Notre Dame, Ukrainian Catholic University launch three new research grants

Author: Colleen Wilcox

Windows of the Nanovic Institute in Jenkins-Nanovic Hall are covered in the colors of the Ukrainian flag. (Photo by Matt Cashore/University of Notre Dame)

The University of Notre Dame and Ukrainian Catholic University (UCU) are launching three collaborative grants that expand the existing academic, religious and cultural partnerships between the two universities. The collaborative projects include the ND-UCU Faculty Collaboration Grant Program, the ND-UCU Curriculum/Course Development Grants and the ND-UCU Library Guest Scholars Program.

“These collaborative grants will provide faculty members the opportunity to pursue research that will have tremendous influence in a variety of scholarly disciplines and for Ukraine in the months and years to come,” said Michael Pippenger, Notre Dame’s vice president and associate provost for internationalization.

“Being able to support Notre Dame and UCU faculty to pursue academic inquiry without pause and empower formative research during a time of war exemplifies what it means to be in solidarity together for the common good.”

In addition to faculty research grants, the other grant programs invite UCU faculty to access the online library collection at Notre Dame or offer faculty the chance to develop a new course or revise a specific curriculum at UCU.

Volodymyr Turchynovskyy, dean of the social sciences faculty at Ukrainian Catholic University, said Ukraine has become a laboratory for social transformation of global importance and impact.

“Recently launched ‘Standing in Solidarity Partnership’ is a very courageous and visionary move made by Notre Dame and Ukrainian Catholic University at the time of Ukraine’s resistance against Russian full-scale invasion,” he said. “Such academic bravery is foremost a sign of profoundly lived solidarity and friendship between our two universities.”

Turchynovskyy said the continued partnership allows both universities to establish a channel through expertise and research, vitality and motivation, innovations and teaching, and richness of Christian tradition and practice.

“One of the critical questions we ask ourselves these days is this: How to convert the power of solidarity and sacrifice — so abundantly revealed under present circumstances — into sustainable principles and models of the future recovery and development of Ukraine?
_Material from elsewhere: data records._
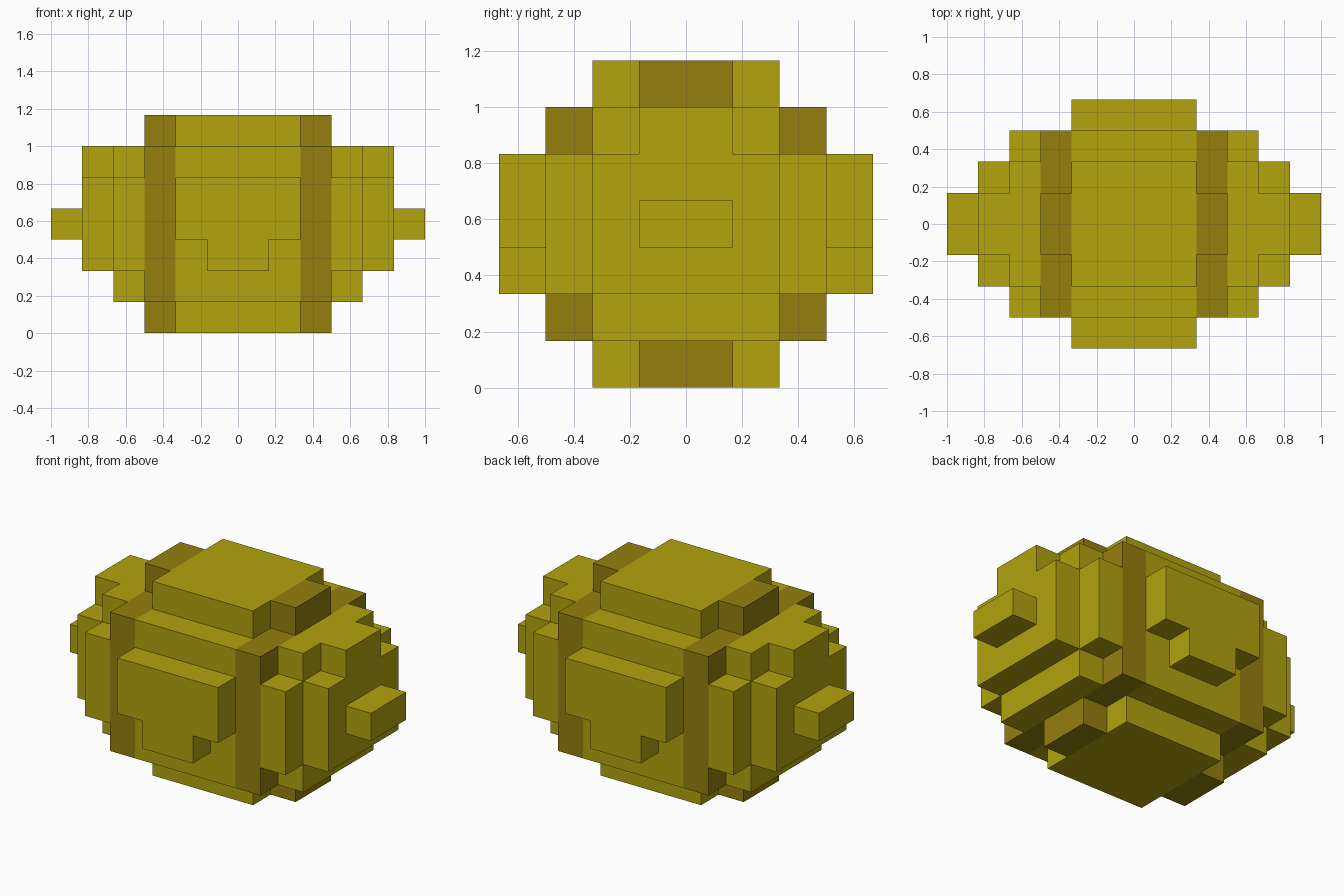
import bpy, bmesh
from mathutils import Vector

if "Cube" in bpy.data.objects:
    bpy.data.objects.remove(bpy.data.objects["Cube"], do_unlink=True)

U = 1 / 6  # edge length of one block


def material(name, rgb):
    m = bpy.data.materials.new(name)
    m.use_nodes = True
    m.diffuse_color = (*rgb, 1)
    m.node_tree.nodes["Principled BSDF"].inputs["Base Color"].default_value = (*rgb, 1)
    return m


yellow = material("mustard_yellow", (0.445, 0.371, 0.0044))
brown = material("dark_ochre", (0.296, 0.212, 0.004))


def blocks(slabs, side=1):
    """Cells filled by slabs (x from, x to, half depth, z from, z to)."""
    cells = set()
    for x0, x1, depth, z0, z1 in slabs:
        for x in range(x0, x1):
            for y in range(-depth, depth):
                for z in range(z0, z1):
                    cells.add((x if side > 0 else -1 - x, y, z))
    return cells


# Rounded body with a stepped plate on front and back
body = [(-2, 2, 2, 0, 7), (-2, 2, 3, 1, 6), (-2, 2, 4, 3, 5), (-1, 1, 4, 2, 3)]
# Dark hoop round each end of the body
hoop = [(2, 3, 1, 0, 7), (2, 3, 3, 1, 6)]
# Stepped cap outside each hoop
cap = [(3, 4, 2, 1, 6), (3, 4, 3, 2, 5), (4, 5, 2, 2, 5), (4, 5, 1, 5, 6)]
# Stub handle on each cap
handle = [(5, 6, 1, 3, 4)]

parts = {"body": (blocks(body), yellow)}
for label, side in (("left", 1), ("right", -1)):
    parts[label + "_hoop"] = (blocks(hoop, side), brown)
    parts[label + "_cap"] = (blocks(cap, side), yellow)
    parts[label + "_handle"] = (blocks(handle, side), yellow)

filled = set().union(*(cells for cells, _ in parts.values()))


def skin(name, cells, mat):
    """Make the outer faces of the cells, joined into large flat faces."""
    bm = bmesh.new()
    for cell in sorted(cells):
        centre = Vector(cell) + Vector((0.5, 0.5, 0.5))
        for axis in range(3):
            for sign in (-1, 1):
                n, a, b = Vector(), Vector(), Vector()
                n[axis] = sign / 2
                a[(axis + 1) % 3] = 0.5
                b[(axis + 2) % 3] = sign / 2
                beside = tuple(round(c + 2 * d) for c, d in zip(cell, n))
                if beside in filled:
                    continue
                ring = (-a - b, a - b, a + b, b - a)
                bm.faces.new([bm.verts.new((centre + n + r) * U) for r in ring])
    bmesh.ops.remove_doubles(bm, verts=bm.verts, dist=0.001)
    bmesh.ops.dissolve_limit(bm, angle_limit=0.01, verts=bm.verts, edges=bm.edges)
    mesh = bpy.data.meshes.new(name)
    bm.to_mesh(mesh)
    bm.free()
    mesh.materials.append(mat)
    bpy.context.collection.objects.link(bpy.data.objects.new(name, mesh))


for name, (cells, mat) in parts.items():
    skin(name, cells, mat)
I’m very honored and grateful in acknowledging that the University of Notre Dame is an excellent partner in coping with this question and also in putting it on the global academia agenda,” he said.

Applications for all three grant programs are now open. Learn more about the three new grants here.

The partnership expansion between Notre Dame and UCU, which was announced in May, includes five primary components modeled on similar partnerships Notre Dame has with other colleges and universities worldwide to support international education and research.

Learn more about Notre Dame’s initiatives in Ukraine.